  • Israel’s supreme court on September 5 rejected appeals against demolition, allowing authorities to move ahead
  • ‘No one will leave. We will have to be expelled by force’

JERUSALEM: Israeli authorities issued a notice to residents of a Bedouin village in a strategic spot in the occupied West Bank on Sunday informing them they have until the end of the month to leave.
The fate of Khan Al-Ahmar has drawn international concern, with European countries calling on Israel not to move ahead with plans to demolish it.
Israel’s supreme court on September 5 rejected appeals against demolition, allowing authorities to move ahead.
Israel says the village was built without the proper permits, though it is extremely difficult for Palestinians to receive such permission in that part of the West Bank.
The notice given to the some 200 residents of Khan Al-Ahmar on Sunday says they have until the end of the month to demolish the village themselves.
“Pursuant to a supreme court ruling, residents of Khan Al-Ahmar received a notice today requiring them to demolish all the structures on the site by October 1st, 2018,” a statement from the Israeli defense ministry unit that oversees civilian affairs in the West Bank said.
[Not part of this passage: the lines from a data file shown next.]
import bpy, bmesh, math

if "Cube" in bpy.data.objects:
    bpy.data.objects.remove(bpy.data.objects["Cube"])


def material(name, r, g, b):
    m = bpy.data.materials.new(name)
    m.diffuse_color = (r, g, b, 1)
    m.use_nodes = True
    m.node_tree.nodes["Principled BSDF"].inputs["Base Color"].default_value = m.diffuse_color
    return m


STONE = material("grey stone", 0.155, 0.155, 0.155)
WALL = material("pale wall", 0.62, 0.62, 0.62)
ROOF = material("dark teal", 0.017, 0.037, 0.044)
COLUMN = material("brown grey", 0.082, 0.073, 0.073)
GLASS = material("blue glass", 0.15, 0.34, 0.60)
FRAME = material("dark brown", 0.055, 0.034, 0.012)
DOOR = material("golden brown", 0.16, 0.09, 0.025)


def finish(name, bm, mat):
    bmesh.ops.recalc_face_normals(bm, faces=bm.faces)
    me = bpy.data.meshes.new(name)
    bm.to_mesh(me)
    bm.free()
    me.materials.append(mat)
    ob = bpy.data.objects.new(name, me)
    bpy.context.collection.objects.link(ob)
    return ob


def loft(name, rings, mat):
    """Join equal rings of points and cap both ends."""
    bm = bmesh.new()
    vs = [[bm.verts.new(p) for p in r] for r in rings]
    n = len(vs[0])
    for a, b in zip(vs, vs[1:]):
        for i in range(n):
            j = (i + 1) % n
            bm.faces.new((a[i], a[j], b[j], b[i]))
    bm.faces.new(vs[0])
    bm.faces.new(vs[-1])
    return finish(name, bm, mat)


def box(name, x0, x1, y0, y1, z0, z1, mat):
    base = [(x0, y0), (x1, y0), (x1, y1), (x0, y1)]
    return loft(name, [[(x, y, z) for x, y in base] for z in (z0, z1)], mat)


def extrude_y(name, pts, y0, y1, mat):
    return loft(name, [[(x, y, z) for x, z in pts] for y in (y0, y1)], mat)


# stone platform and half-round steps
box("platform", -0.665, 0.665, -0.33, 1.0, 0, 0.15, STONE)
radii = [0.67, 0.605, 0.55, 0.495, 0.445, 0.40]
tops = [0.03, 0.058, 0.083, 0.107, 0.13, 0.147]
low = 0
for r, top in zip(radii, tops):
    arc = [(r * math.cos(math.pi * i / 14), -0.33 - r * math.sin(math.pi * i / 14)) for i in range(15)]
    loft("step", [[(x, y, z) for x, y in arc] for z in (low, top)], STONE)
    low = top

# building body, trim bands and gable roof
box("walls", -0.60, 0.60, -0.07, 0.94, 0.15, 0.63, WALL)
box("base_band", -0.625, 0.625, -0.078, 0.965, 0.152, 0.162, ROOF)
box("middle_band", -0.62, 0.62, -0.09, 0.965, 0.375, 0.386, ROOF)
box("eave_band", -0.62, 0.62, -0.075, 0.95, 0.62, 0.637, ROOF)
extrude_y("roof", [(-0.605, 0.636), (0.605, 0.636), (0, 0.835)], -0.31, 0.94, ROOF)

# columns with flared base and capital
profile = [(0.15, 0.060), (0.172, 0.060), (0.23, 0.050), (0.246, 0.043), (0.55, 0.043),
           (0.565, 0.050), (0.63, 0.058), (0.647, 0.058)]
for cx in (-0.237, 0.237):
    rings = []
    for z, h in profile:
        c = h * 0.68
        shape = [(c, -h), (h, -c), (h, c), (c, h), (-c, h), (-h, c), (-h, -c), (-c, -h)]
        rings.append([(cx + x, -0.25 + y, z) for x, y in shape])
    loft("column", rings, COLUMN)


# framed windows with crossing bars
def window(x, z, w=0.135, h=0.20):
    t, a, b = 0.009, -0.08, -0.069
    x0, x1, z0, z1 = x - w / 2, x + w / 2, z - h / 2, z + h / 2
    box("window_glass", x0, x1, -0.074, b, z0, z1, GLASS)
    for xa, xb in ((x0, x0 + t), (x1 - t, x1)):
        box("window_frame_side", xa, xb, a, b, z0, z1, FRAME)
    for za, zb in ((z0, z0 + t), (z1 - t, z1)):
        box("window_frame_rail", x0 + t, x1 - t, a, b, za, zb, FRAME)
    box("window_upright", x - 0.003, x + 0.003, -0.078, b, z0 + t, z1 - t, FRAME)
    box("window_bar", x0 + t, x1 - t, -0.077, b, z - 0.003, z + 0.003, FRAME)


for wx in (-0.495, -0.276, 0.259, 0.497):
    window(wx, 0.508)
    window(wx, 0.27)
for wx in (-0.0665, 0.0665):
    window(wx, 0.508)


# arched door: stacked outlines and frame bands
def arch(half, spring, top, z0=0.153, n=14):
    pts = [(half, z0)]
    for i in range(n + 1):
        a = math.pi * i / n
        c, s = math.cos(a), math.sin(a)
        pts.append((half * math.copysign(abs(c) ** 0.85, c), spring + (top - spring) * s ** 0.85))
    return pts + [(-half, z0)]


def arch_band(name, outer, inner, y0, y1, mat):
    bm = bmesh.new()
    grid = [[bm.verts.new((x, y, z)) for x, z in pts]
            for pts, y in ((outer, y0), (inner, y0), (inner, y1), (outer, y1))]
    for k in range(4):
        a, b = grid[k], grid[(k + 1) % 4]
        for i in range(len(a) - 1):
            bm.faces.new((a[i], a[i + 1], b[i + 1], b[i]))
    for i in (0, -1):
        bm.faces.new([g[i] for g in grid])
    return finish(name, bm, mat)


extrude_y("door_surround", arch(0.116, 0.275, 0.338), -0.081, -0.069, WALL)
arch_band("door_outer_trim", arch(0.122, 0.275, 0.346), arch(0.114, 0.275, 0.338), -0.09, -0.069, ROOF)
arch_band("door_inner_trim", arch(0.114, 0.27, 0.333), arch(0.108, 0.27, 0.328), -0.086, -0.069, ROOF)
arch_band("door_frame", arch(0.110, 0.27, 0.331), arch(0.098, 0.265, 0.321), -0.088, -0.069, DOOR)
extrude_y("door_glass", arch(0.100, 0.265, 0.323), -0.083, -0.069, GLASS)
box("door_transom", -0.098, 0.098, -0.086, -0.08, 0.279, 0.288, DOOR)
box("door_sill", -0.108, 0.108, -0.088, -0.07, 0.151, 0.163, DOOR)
It did not say what will happen if they refuse to do so. Village residents vowed not to leave despite the notice.
“No one will leave. We will have to be expelled by force,” said village spokesman Eid Abu Khamis, adding that a residents’ meeting would be held later on the issue.
“If the Israeli army comes to demolish, it will only be by force.”
The village is located in a strategic spot east of Jerusalem, near Israeli settlements and along a road leading to the Dead Sea.
There have been warnings that continued settlement building in the area would eventually divide the West Bank in two, dealing a death blow to any remaining hopes of a two-state solution.
Israeli authorities have offered alternative sites for Khan Al-Ahmar residents, but villagers say the first was near a rubbish dump and the latest close to a sewage treatment plant.